Problem details: Repeat the lines from the line with "# Bands with a chamfered underside" to the line with "(RING_R, z + RING_HEIGHT), (COLUMN_R, z" in the listing below, keeping both end lines and adding nothing.

* * *

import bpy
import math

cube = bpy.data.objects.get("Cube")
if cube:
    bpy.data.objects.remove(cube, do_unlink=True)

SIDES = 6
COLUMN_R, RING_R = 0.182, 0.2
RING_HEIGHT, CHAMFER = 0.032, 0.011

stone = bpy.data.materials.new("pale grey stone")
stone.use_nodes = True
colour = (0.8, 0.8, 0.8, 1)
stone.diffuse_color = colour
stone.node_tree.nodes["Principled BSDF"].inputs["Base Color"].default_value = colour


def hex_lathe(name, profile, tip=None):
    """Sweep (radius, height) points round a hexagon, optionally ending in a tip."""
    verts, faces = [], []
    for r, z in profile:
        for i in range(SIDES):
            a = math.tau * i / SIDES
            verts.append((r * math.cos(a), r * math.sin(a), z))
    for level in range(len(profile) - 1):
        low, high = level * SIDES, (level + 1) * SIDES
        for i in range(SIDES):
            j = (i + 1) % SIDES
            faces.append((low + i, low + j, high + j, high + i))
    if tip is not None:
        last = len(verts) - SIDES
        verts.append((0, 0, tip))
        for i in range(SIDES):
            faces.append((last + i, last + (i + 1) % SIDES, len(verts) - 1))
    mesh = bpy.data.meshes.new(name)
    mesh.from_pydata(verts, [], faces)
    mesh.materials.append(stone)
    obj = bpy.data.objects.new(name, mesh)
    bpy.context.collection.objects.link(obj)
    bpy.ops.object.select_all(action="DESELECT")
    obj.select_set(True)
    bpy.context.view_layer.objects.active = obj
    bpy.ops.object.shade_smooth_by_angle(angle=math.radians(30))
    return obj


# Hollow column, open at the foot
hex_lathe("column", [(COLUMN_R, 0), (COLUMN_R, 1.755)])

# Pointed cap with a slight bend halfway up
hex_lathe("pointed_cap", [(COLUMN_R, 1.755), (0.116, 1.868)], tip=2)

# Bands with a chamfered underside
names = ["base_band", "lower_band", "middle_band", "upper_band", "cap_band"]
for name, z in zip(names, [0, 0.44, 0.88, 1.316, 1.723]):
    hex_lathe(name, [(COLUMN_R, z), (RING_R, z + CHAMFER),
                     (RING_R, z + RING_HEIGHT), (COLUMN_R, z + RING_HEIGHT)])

* * *

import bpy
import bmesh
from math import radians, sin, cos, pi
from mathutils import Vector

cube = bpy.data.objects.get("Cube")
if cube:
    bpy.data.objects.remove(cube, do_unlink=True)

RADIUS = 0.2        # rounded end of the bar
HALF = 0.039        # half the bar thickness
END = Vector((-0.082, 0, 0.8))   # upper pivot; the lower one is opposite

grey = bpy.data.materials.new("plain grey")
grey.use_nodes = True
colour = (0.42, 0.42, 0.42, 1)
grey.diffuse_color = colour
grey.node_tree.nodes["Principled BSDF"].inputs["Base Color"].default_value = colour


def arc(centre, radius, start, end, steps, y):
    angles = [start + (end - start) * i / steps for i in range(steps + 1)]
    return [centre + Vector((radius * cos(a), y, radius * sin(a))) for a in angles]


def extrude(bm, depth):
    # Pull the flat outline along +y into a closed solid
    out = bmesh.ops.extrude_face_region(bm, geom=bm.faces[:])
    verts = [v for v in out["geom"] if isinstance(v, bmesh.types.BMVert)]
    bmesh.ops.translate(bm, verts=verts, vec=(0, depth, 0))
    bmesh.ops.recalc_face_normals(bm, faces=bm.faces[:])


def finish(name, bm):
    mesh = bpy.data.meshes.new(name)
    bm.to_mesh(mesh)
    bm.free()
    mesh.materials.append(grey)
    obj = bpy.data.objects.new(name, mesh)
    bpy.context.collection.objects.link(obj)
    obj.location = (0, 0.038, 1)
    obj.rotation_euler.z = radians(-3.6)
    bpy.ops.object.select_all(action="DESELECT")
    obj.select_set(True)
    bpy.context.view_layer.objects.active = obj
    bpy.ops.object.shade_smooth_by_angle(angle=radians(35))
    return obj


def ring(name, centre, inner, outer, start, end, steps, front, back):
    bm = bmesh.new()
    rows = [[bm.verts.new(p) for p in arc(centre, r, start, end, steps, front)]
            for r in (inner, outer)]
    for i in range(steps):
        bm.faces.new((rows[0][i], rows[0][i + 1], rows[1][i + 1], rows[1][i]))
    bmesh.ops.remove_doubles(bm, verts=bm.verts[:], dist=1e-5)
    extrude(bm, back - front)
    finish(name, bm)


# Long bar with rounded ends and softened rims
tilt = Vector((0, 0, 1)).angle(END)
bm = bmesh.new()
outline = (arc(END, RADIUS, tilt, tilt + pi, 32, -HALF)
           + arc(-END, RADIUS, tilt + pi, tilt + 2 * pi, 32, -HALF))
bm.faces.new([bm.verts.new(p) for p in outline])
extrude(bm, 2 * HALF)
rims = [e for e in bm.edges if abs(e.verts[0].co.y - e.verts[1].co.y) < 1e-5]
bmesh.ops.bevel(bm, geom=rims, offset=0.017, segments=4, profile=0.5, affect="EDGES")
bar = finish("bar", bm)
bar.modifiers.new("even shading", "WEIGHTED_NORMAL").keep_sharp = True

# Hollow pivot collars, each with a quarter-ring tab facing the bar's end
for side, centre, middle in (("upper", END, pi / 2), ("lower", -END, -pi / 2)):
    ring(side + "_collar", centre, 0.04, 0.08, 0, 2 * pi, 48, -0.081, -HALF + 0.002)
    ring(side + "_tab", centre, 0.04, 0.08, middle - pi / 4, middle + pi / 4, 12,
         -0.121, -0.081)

* * *

Expected output:
# Bands with a chamfered underside
names = ["base_band", "lower_band", "middle_band", "upper_band", "cap_band"]
for name, z in zip(names, [0, 0.44, 0.88, 1.316, 1.723]):
    hex_lathe(name, [(COLUMN_R, z), (RING_R, z + CHAMFER),
                     (RING_R, z + RING_HEIGHT), (COLUMN_R, z + RING_HEIGHT)])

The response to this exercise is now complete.